• **Prompt**:
Look through the data below for the line with "for (const s" and the line with "ankle and shoe", then output those two and all lines in between, exactly as written.

• **Pictures paired with source code**:

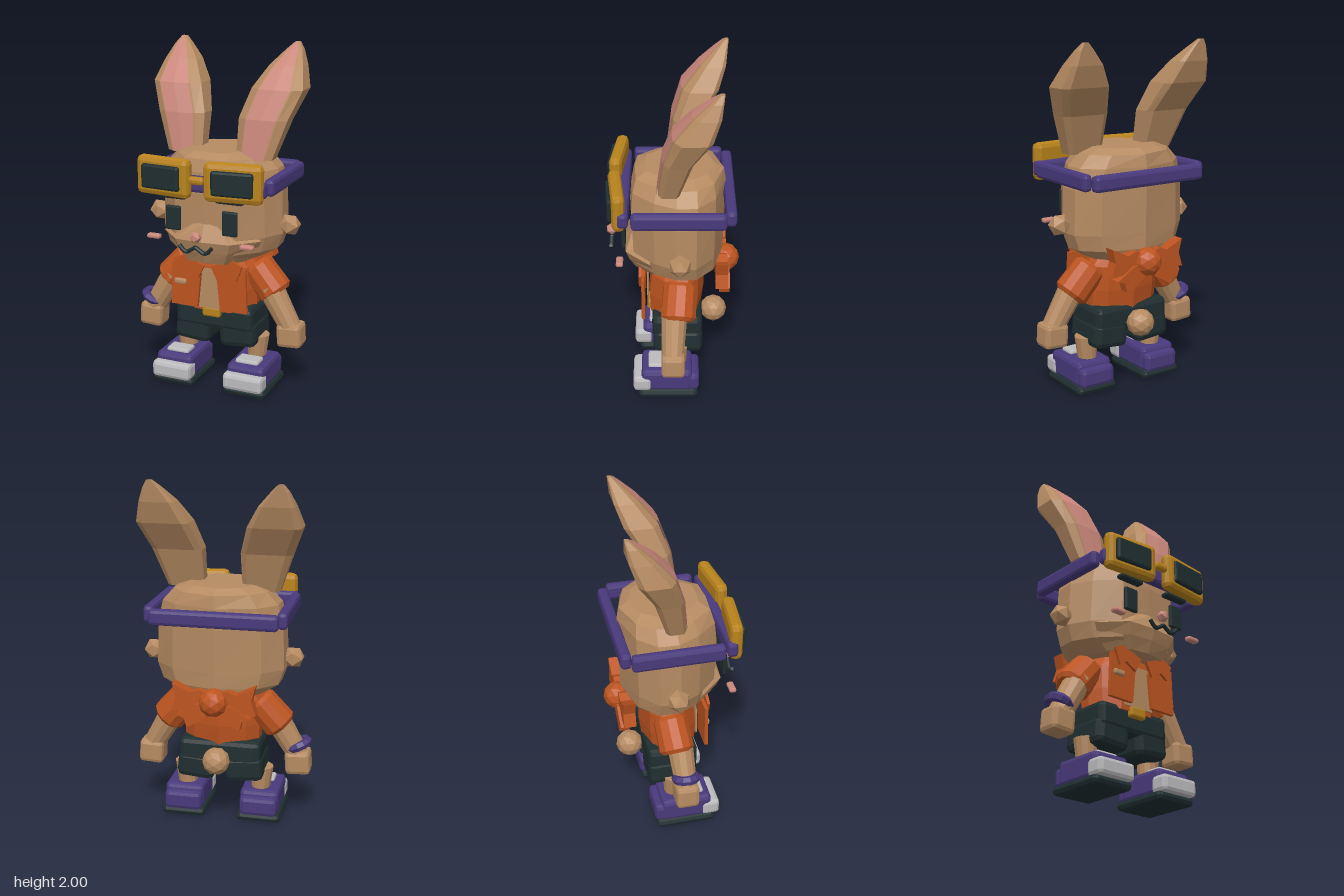
import * as THREE from 'three';
import { RoundedBoxGeometry } from 'three/addons/geometries/RoundedBoxGeometry.js';

export function createModel() {
  const root = new THREE.Group();
  root.name = 'rabbit';
  const mat = (name, color) => {
    const m = new THREE.MeshStandardMaterial({ color });
    m.name = name;
    return m;
  };
  const fur = mat('fur', 0xb68b62), orange = mat('orange cloth', 0xbd5420), purple = mat('purple', 0x493a7c);
  const gold = mat('gold', 0xb9831c), dark = mat('dark', 0x202e30), white = mat('light grey', 0xbcbcbe);
  const pink = mat('pink', 0xca877b);
  pink.side = THREE.DoubleSide;

  // Faceted mesh
  const add = (name, geo, m, x = 0, y = 0, z = 0) => {
    const g = geo.index ? geo.toNonIndexed() : geo;
    g.computeVertexNormals();
    const mesh = new THREE.Mesh(g, m);
    mesh.name = name;
    mesh.position.set(x, y, z);
    root.add(mesh);
    return mesh;
  };
  // Bevelled box given by its limits
  const box = (name, m, [x0, x1], [y0, y1], [z0, z1], r = 0.02) =>
    add(name, new RoundedBoxGeometry(x1 - x0, y1 - y0, z1 - z0, 1, r), m, (x0 + x1) / 2, (y0 + y1) / 2, (z0 + z1) / 2);
  // x limits on the chosen side
  const side = (s, a, b) => (s > 0 ? [a, b] : [-b, -a]);
  // Tapered limb between two points, with optional bevelled ends
  const limb = (name, m, a, b, ra, rb, n = 12, bevel = 0) => {
    const p = new THREE.Vector3(...a), q = new THREE.Vector3(...b), d = q.clone().sub(p), h = d.length() / 2;
    const profile = [[0, -h], [ra - bevel, -h], [ra, -h + bevel], [rb, h - bevel], [rb - bevel, h], [0, h]];
    const mesh = add(name, new THREE.LatheGeometry(profile.map(([r, y]) => new THREE.Vector2(r, y)), n), m);
    mesh.position.copy(p).add(q).multiplyScalar(0.5);
    mesh.quaternion.setFromUnitVectors(new THREE.Vector3(0, 1, 0), d.normalize());
    return mesh;
  };
  // Skin over stacked rings, counter-clockwise from above
  const loft = (rings, closed = true) => {
    const v = [], n = rings[0].length;
    const mid = (r) => r.reduce((c, p) => c.map((k, i) => k + p[i] / n), [0, 0, 0]);
    for (let j = 0; j < rings.length - 1; j++) {
      const a = rings[j], b = rings[j + 1];
      for (let i = 0; i < (closed ? n : n - 1); i++) {
        const k = (i + 1) % n;
        v.push(...a[i], ...a[k], ...b[k], ...a[i], ...b[k], ...b[i]);
      }
    }
    if (closed) {
      const lo = rings[0], hi = rings[rings.length - 1], cl = mid(lo), ch = mid(hi);
      for (let i = 0; i < n; i++) {
        const k = (i + 1) % n;
        v.push(...cl, ...lo[k], ...lo[i], ...ch, ...hi[i], ...hi[k]);
      }
    }
    const g = new THREE.BufferGeometry();
    g.setAttribute('position', new THREE.Float32BufferAttribute(v, 3));
    return g;
  };
  // Flat plate from an outline, mirrored by s
  const plate = (name, m, pts, s, depth, z) => {
    const shape = new THREE.Shape(pts.map(([x, y]) => new THREE.Vector2(x * s, y)));
    return add(name, new THREE.ExtrudeGeometry(shape, { depth, bevelEnabled: false }), m, 0, 0, z);
  };

  // Head
  const half = [[0.5, 0.96], [0.83, 0.5], [1, 0.05], [0.98, -0.38], [0.68, -0.76]];
  const outline = [[0, 1], ...half, [0, -1], ...half.map(([u, w]) => [-u, w]).reverse()];
  const ring = ([y, w, zf, zb]) => outline.map(([u, t]) => [u * w, y, (zf + zb) / 2 + t * (zf - zb) / 2]);
  add('head', loft([
    [0.8, 0.24, 0.2, -0.27], [0.86, 0.34, 0.225, -0.285], [0.95, 0.372, 0.235, -0.287], [1.2, 0.365, 0.245, -0.293],
    [1.32, 0.335, 0.235, -0.293], [1.39, 0.27, 0.215, -0.28], [1.42, 0.19, 0.16, -0.23],
  ].map(ring)), fur);
  // Muzzle with cheeks swept back
  add('muzzle', loft([[0.8, 0.2, 0.235, 0.1], [0.87, 0.26, 0.265, 0.1], [0.935, 0.3, 0.285, 0.12], [1.03, 0.12, 0.245, 0.14]]
    .map(([y, w, f, b]) => [[0, y, f], [w * 0.55, y, f - 0.015], [w, y, b + 0.01], [w * 0.7, y, b],
      [-w * 0.7, y, b], [-w, y, b + 0.01], [-w * 0.55, y, f - 0.015]])), fur);
  add('nose', new THREE.IcosahedronGeometry(0.034), pink, 0, 0.985, 0.355);

  // Ears: y, outer x, inner x, front z, back z
  const earRows = [
    [1.38, 0.325, 0.115, 0.035, -0.08], [1.6, 0.4, 0.115, 0.005, -0.15], [1.76, 0.462, 0.165, -0.05, -0.25],
    [1.88, 0.43, 0.235, -0.15, -0.29], [1.96, 0.4, 0.305, -0.235, -0.3], [2.0, 0.375, 0.345, -0.28, -0.305],
  ];
  const earSection = [[0, 0.2], [0.17, 0.02], [0.5, 0], [0.83, 0.02], [1, 0.2], [1, 0.85], [0.88, 1], [0.12, 1], [0, 0.85]];
  const innerSection = [[0.2, 0], [0.5, -0.03], [0.8, 0]];

  for (const s of [-1, 1]) {
    const tag = s > 0 ? 'left' : 'right';
    const S = (a, b) => side(s, a, b);
    const earRing = (section) => ([y, xo, xi, f, b]) => {
      const [x0, x1] = S(xi, xo);
      return section.map(([u, t]) => [x0 + (x1 - x0) * u, y, f + (b - f) * t]);
    };
    const dz = s > 0 ? 0.05 : 0;
    add(tag + 'Ear', loft(earRows.map(earRing(earSection))), fur, 0, 0, dz);
    add(tag + 'InnerEar', loft(earRows.map(earRing(innerSection)), false), pink, 0, 0, dz + 0.005);

    // Face details
    add(tag + 'CheekTuft', new THREE.IcosahedronGeometry(0.065), fur, s * 0.405, 1, -0.035);
    box(tag + 'Eye', dark, S(0.125, 0.215), [0.99, 1.13], [0.268, 0.29], 0.009);
    box(tag + 'Brow', dark, S(0.09, 0.25), [1.172, 1.198], [0.25, 0.3], 0.01);
    box(tag + 'Blush', pink, S(0.24, 0.32), [0.933, 0.96], [0.28, 0.32], 0.01);
    const lip = [[0, 0.93], [0.05, 0.898], [0.072, 0.905], [0.098, 0.934]];
    for (let i = 1; i < lip.length; i++) {
      const [[x0, y0], [x1, y1]] = [lip[i - 1], lip[i]];
      limb(tag + 'Lip' + i, dark, [s * x0, y0, 0.357], [s * x1, y1, 0.357], 0.012, 0.012, 6);
    }

    // Goggles and side strap
    box(tag + 'GoggleFrame', gold, S(0.04, 0.372), [1.19, 1.41], [0.275, 0.347], 0.03).rotation.y = s * 0.11;
    box(tag + 'Lens', dark, S(0.092, 0.33), [1.232, 1.37], [0.335, 0.367], 0.014).rotation.y = s * 0.08;
    box(tag + 'Strap', purple, S(0.345, 0.402), [1.22, 1.315], [-0.285, 0.23]);

    // Open shirt front, collar and sleeve
    plate(tag + 'ShirtPanel', orange, [[0.07, 0.51], [0.235, 0.51], [0.225, 0.77], [0.08, 0.77], [0.05, 0.71]], s, 0.02, 0.165);
    plate(tag + 'Collar', orange, [[0.06, 0.69], [0.13, 0.73], [0.175, 0.7], [0.21, 0.79], [0.15, 0.82], [0.02, 0.77]], s, 0.016, 0.184);
    limb(tag + 'Sleeve', orange, [s * 0.2, 0.742, -0.04], [s * 0.343, 0.578, -0.025], 0.098, 0.102, 12, 0.022);

    // Arm and hand
    limb(tag + 'Arm', fur, [s * 0.3, 0.63, -0.005], [s * 0.435, 0.4, 0.005], 0.077, 0.064);
    box(tag + 'Hand', fur, S(0.366, 0.512), [0.29, 0.43], [-0.065, 0.07], 0.024).rotation.z = s * 0.06;

    // Short leg, ankle and shoe
    box(tag + 'ShortsLeg', dark, S(0.03, 0.25), [0.262, 0.42], [-0.17, 0.12], 0.035).rotation.z = s * 0.08;
    limb(tag + 'Leg', fur, [s * 0.22, 0.17, -0.02], [s * 0.23, 0.32, -0.02], 0.054, 0.066);
    box(tag + 'Sole', dark, S(0.095, 0.355), [0.005, 0.06], [-0.145, 0.21], 0.025);
    box(tag + 'Shoe', purple, S(0.11, 0.34), [0.045, 0.19], [-0.11, 0.19], 0.025);
    box(tag + 'Heel', purple, S(0.115, 0.335), [0.045, 0.16], [-0.152, 0.02], 0.025);
    box(tag + 'ToeCap', white, S(0.104, 0.346), [0.05, 0.147], [0.13, 0.24], 0.022);
    box(tag + 'Tongue', white, S(0.15, 0.29), [0.18, 0.21], [0.05, 0.15], 0.012);

    // Back bow
    plate(tag + 'BowLoop', orange, [[0, 0.83], [0.08, 0.86], [0.13, 0.84], [0.235, 0.89], [0.215, 0.81], [0.24, 0.73],
      [0.12, 0.74], [0, 0.75]], s, 0.07, -0.31);
    plate(tag + 'BowTail', orange, [[0, 0.79], [0.1, 0.78], [0.21, 0.71], [0.165, 0.695], [0.15, 0.64], [0.04, 0.7]], s, 0.06, -0.325);
  }

  // Goggle bridge and strap
  box('goggleBridge', gold, [-0.045, 0.045], [1.278, 1.322], [0.32, 0.36], 0.015);
  box('frontStrap', purple, [-0.38, 0.38], [1.22, 1.31], [0.243, 0.305]);
  box('backStrap', purple, [-0.36, 0.36], [1.22, 1.31], [-0.34, -0.28]);

  // Torso
  add('torso', loft([[0.48, 0.22, 0.14, -0.165], [0.6, 0.225, 0.145, -0.18], [0.74, 0.22, 0.13, -0.18], [0.81, 0.17, 0.115, -0.17]]
    .map(ring)), orange);
  plate('belly', fur, [[-0.1, 0.5], [0.1, 0.5], [0.075, 0.74], [-0.075, 0.74]], 1, 0.008, 0.147);
  limb('neck', fur, [0, 0.74, -0.02], [0, 0.84, -0.02], 0.13, 0.13);
  box('pocket', fur, [-0.212, -0.137], [0.638, 0.672], [0.175, 0.2], 0.01);

  // Shorts, buckle, tail, bow knot
  box('shorts', dark, [-0.24, 0.24], [0.36, 0.51], [-0.168, 0.125], 0.03);
  box('buckle', gold, [-0.055, 0.055], [0.447, 0.508], [0.11, 0.157], 0.012);
  add('tail', new THREE.IcosahedronGeometry(0.08, 1), fur, 0, 0.415, -0.24);
  add('bowKnot', new THREE.IcosahedronGeometry(0.083, 1), orange, 0, 0.79, -0.302);

  // Bracelet on the right wrist
  const band = add('bracelet', new THREE.TorusGeometry(0.058, 0.027, 6, 12), purple, -0.436, 0.462, 0.003);
  band.quaternion.setFromUnitVectors(new THREE.Vector3(0, 0, 1), new THREE.Vector3(-0.4, -0.92, 0).normalize());

  return root;
}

• **Solved exercise**:
  for (const s of [-1, 1]) {
    const tag = s > 0 ? 'left' : 'right';
    const S = (a, b) => side(s, a, b);
    const earRing = (section) => ([y, xo, xi, f, b]) => {
      const [x0, x1] = S(xi, xo);
      return section.map(([u, t]) => [x0 + (x1 - x0) * u, y, f + (b - f) * t]);
    };
    const dz = s > 0 ? 0.05 : 0;
    add(tag + 'Ear', loft(earRows.map(earRing(earSection))), fur, 0, 0, dz);
    add(tag + 'InnerEar', loft(earRows.map(earRing(innerSection)), false), pink, 0, 0, dz + 0.005);

    // Face details
    add(tag + 'CheekTuft', new THREE.IcosahedronGeometry(0.065), fur, s * 0.405, 1, -0.035);
    box(tag + 'Eye', dark, S(0.125, 0.215), [0.99, 1.13], [0.268, 0.29], 0.009);
    box(tag + 'Brow', dark, S(0.09, 0.25), [1.172, 1.198], [0.25, 0.3], 0.01);
    box(tag + 'Blush', pink, S(0.24, 0.32), [0.933, 0.96], [0.28, 0.32], 0.01);
    const lip = [[0, 0.93], [0.05, 0.898], [0.072, 0.905], [0.098, 0.934]];
    for (let i = 1; i < lip.length; i++) {
      const [[x0, y0], [x1, y1]] = [lip[i - 1], lip[i]];
      limb(tag + 'Lip' + i, dark, [s * x0, y0, 0.357], [s * x1, y1, 0.357], 0.012, 0.012, 6);
    }

    // Goggles and side strap
    box(tag + 'GoggleFrame', gold, S(0.04, 0.372), [1.19, 1.41], [0.275, 0.347], 0.03).rotation.y = s * 0.11;
    box(tag + 'Lens', dark, S(0.092, 0.33), [1.232, 1.37], [0.335, 0.367], 0.014).rotation.y = s * 0.08;
    box(tag + 'Strap', purple, S(0.345, 0.402), [1.22, 1.315], [-0.285, 0.23]);

    // Open shirt front, collar and sleeve
    plate(tag + 'ShirtPanel', orange, [[0.07, 0.51], [0.235, 0.51], [0.225, 0.77], [0.08, 0.77], [0.05, 0.71]], s, 0.02, 0.165);
    plate(tag + 'Collar', orange, [[0.06, 0.69], [0.13, 0.73], [0.175, 0.7], [0.21, 0.79], [0.15, 0.82], [0.02, 0.77]], s, 0.016, 0.184);
    limb(tag + 'Sleeve', orange, [s * 0.2, 0.742, -0.04], [s * 0.343, 0.578, -0.025], 0.098, 0.102, 12, 0.022);

    // Arm and hand
    limb(tag + 'Arm', fur, [s * 0.3, 0.63, -0.005], [s * 0.435, 0.4, 0.005], 0.077, 0.064);
    box(tag + 'Hand', fur, S(0.366, 0.512), [0.29, 0.43], [-0.065, 0.07], 0.024).rotation.z = s * 0.06;

    // Short leg, ankle and shoe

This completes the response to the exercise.